▶ [WORK REQUEST]: From the entries below, return exactly the lines beginning at the one that contains "(2.0, 0.045, 0.055))])" and ending at the one that contains "ring((0.364, 0.053, 0.945), 0.046, 0.045, 6, out)])", both of them included, and only those lines.

▶ [SOURCE DATA]:
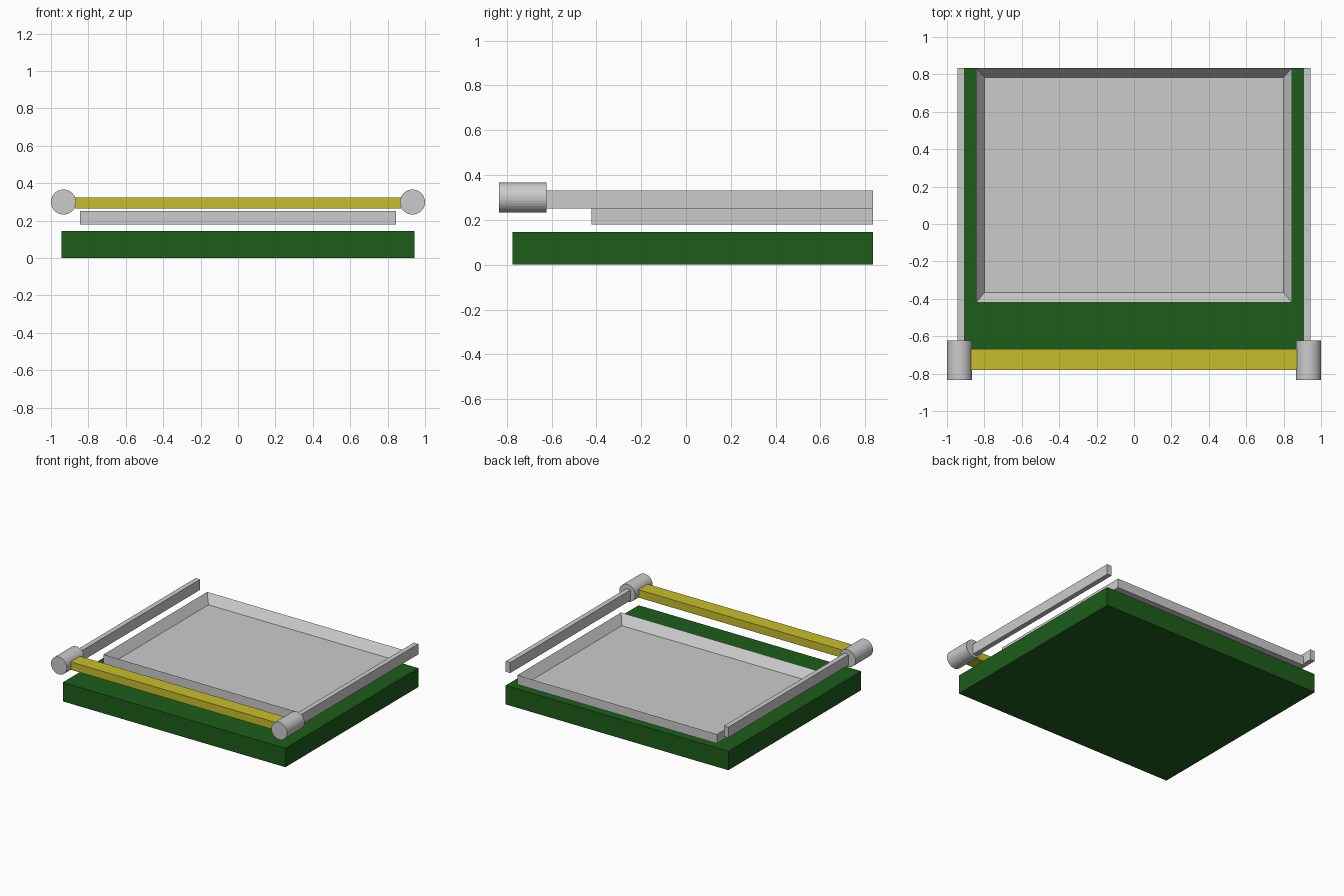
import bpy, bmesh
from mathutils import Matrix

if "Cube" in bpy.data.objects:
    bpy.data.objects.remove(bpy.data.objects["Cube"])


def finish(name, bm, mat=None):
    bmesh.ops.recalc_face_normals(bm, faces=bm.faces)
    me = bpy.data.meshes.new(name)
    bm.to_mesh(me)
    bm.free()
    if mat:
        me.materials.append(mat)
    ob = bpy.data.objects.new(name, me)
    bpy.context.collection.objects.link(ob)
    return ob


def box_bm(lo, hi):
    bm = bmesh.new()
    bmesh.ops.create_cube(bm, size=1)
    for v in bm.verts:
        for i in range(3):
            v.co[i] = lo[i] if v.co[i] < 0 else hi[i]
    return bm


def material(name, color):
    m = bpy.data.materials.new(name)
    m.diffuse_color = color
    m.use_nodes = True
    m.node_tree.nodes["Principled BSDF"].inputs["Base Color"].default_value = m.diffuse_color
    return m


green = material("green", (0.012, 0.11, 0.01, 1))
yellow = material("yellow", (0.58, 0.51, 0.025, 1))

# Base slab
finish("base_slab", box_bm((-0.943, -0.773, 0), (0.943, 0.834, 0.145)), green)

# Shallow tray: walls slope from a sharp rim down to the floor
bm = box_bm((-0.845, -0.421, 0.179), (0.845, 0.834, 0.25))
bm.normal_update()
top = max(bm.faces, key=lambda f: f.calc_center_median().z)
bmesh.ops.inset_region(bm, faces=[top], thickness=0.066)
for v in top.verts:
    v.co.z = 0.183
    v.co.y += 0.009 if v.co.y < 0 else -0.004
finish("tray", bm)

# Front crossbar between the end caps
finish("crossbar", box_bm((-0.872, -0.78, 0.264), (0.872, -0.667, 0.324)), yellow)

# Side rails and round end caps on both sides
for side, s in (("left", -1), ("right", 1)):
    x = sorted((s * 0.905, s * 0.943))
    finish(side + "_rail", box_bm((x[0], -0.63, 0.25), (x[1], 0.834, 0.33)))
    bm = bmesh.new()
    bmesh.ops.create_cone(
        bm, cap_ends=True, segments=32, radius1=0.067, radius2=0.067, depth=0.212,
        matrix=Matrix.Translation((s * 0.933, -0.728, 0.299)) @ Matrix.Rotation(1.5707963, 4, 'X'))
    finish(side + "_end_cap", bm)
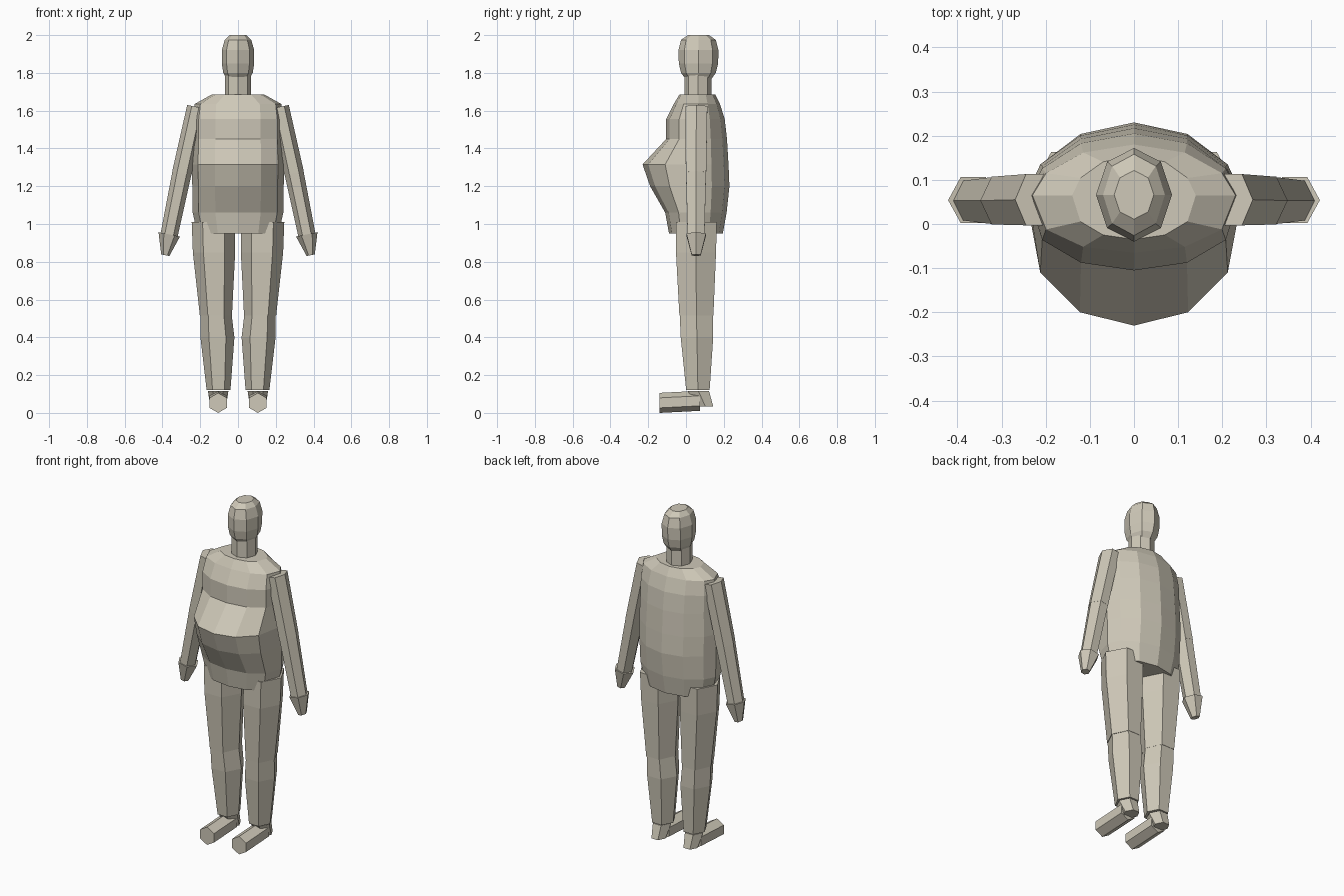
import bpy, bmesh, math
from mathutils import Vector

if "Cube" in bpy.data.objects:
    bpy.data.objects.remove(bpy.data.objects["Cube"])

clay = bpy.data.materials.new("warm_clay")
clay.use_nodes = True
colour = (0.62, 0.58, 0.48, 1)
clay.diffuse_color = colour
clay.node_tree.nodes["Principled BSDF"].inputs["Base Color"].default_value = colour

X, Y, Z = Vector((1, 0, 0)), Vector((0, 1, 0)), Vector((0, 0, 1))


def loft(name, rings):
    """Skin a list of point rings and cap both ends."""
    bm = bmesh.new()
    loops = [[bm.verts.new(p) for p in ring] for ring in rings]
    n = len(loops[0])
    for a, b in zip(loops, loops[1:]):
        for i in range(n):
            j = (i + 1) % n
            bm.faces.new((a[i], a[j], b[j], b[i]))
    bm.faces.new(loops[0])
    bm.faces.new(loops[-1])
    bmesh.ops.recalc_face_normals(bm, faces=bm.faces)
    mesh = bpy.data.meshes.new(name)
    bm.to_mesh(mesh)
    bm.free()
    mesh.materials.append(clay)
    bpy.context.collection.objects.link(bpy.data.objects.new(name, mesh))


def ring(centre, ru, rv, sides, u=X, v=Y):
    """Polygon with corners on the u axis; ru and rv are its half extents."""
    top = max(math.sin(math.tau * i / sides) for i in range(sides))
    return [Vector(centre) + u * ru * math.cos(math.tau * i / sides)
            + v * rv / top * math.sin(math.tau * i / sides) for i in range(sides)]


def torso_ring(z, half, front, back, mid=0.065):
    """Twelve-sided ring, fuller at the front than at the back."""
    pts = []
    for i in range(12):
        a = math.tau * i / 12
        c = math.cos(a)
        if c < 0:
            y = mid + (front - mid) * abs(c) ** 0.75
        else:
            y = mid + (back - mid) * c ** 1.2
        pts.append(Vector((half * math.sin(a), y, z)))
    return pts


def pair(name, rings):
    """Left part and its mirror image on the right."""
    loft("left_" + name, rings)
    loft("right_" + name, [[Vector((-p.x, p.y, p.z)) for p in r] for r in rings])


# Torso with a round belly: height, half width, front, back
loft("torso", [torso_ring(*r) for r in (
    (0.95, 0.215, -0.09, 0.195), (1.06, 0.24, -0.11, 0.215),
    (1.2, 0.242, -0.19, 0.23), (1.315, 0.245, -0.23, 0.225),
    (1.45, 0.24, -0.105, 0.217), (1.555, 0.24, -0.105, 0.205),
    (1.635, 0.23, -0.065, 0.18), (1.685, 0.14, -0.035, 0.155))])

# Neck and head: height, half width, half depth
loft("neck", [ring((0, 0.063, z), 0.07, 0.072, 8) for z in (1.66, 1.79)])
loft("head", [ring((0, 0.066, z), rx, ry, 8) for z, rx, ry in (
    (1.77, 0.06, 0.07), (1.8, 0.078, 0.092), (1.85, 0.086, 0.104),
    (1.92, 0.086, 0.106), (1.975, 0.07, 0.092), (2.0, 0.045, 0.055))])

# Arms: tilted outward, shoulder to wrist, then tapered hands
out = Vector((0.98, 0, 0.2))
pair("upper_arm", [ring((0.22, 0.055, 1.62), 0.05, 0.058, 6, out),
                   ring((0.297, 0.053, 1.27), 0.052, 0.054, 6, out)])
pair("forearm", [ring((0.297, 0.053, 1.27), 0.051, 0.053, 6, out),
                 ring((0.364, 0.053, 0.945), 0.046, 0.045, 6, out)])
pair("hand", [ring((0.364, 0.054, 0.945), 0.058, 0.052, 6, out),
              ring((0.385, 0.054, 0.835), 0.022, 0.024, 6, out)])

# Legs: thigh and calf
pair("thigh", [ring((0.13, 0.055, 1.01), 0.115, 0.108, 6),
               ring((0.127, 0.053, 0.85), 0.112, 0.106, 6),
               ring((0.117, 0.055, 0.515), 0.085, 0.09, 6)])
pair("calf", [ring((0.116, 0.055, 0.515), 0.083, 0.088, 6),
              ring((0.109, 0.058, 0.4), 0.09, 0.086, 6),
              ring((0.103, 0.063, 0.12), 0.063, 0.062, 6)])

# Heels and hexagonal feet
pair("heel", [ring((0.105, 0.066, 0.115), 0.054, 0.056, 6),
              ring((0.105, 0.102, 0.035), 0.042, 0.042, 6)])
pair("foot", [ring((0.105, -0.14, 0.053), 0.053, 0.046, 6, Z, X),
              ring((0.105, 0.075, 0.064), 0.053, 0.046, 6, Z, X)])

▶ [RESPONSE BELOW]:
    (1.92, 0.086, 0.106), (1.975, 0.07, 0.092), (2.0, 0.045, 0.055))])

# Arms: tilted outward, shoulder to wrist, then tapered hands
out = Vector((0.98, 0, 0.2))
pair("upper_arm", [ring((0.22, 0.055, 1.62), 0.05, 0.058, 6, out),
                   ring((0.297, 0.053, 1.27), 0.052, 0.054, 6, out)])
pair("forearm", [ring((0.297, 0.053, 1.27), 0.051, 0.053, 6, out),
                 ring((0.364, 0.053, 0.945), 0.046, 0.045, 6, out)])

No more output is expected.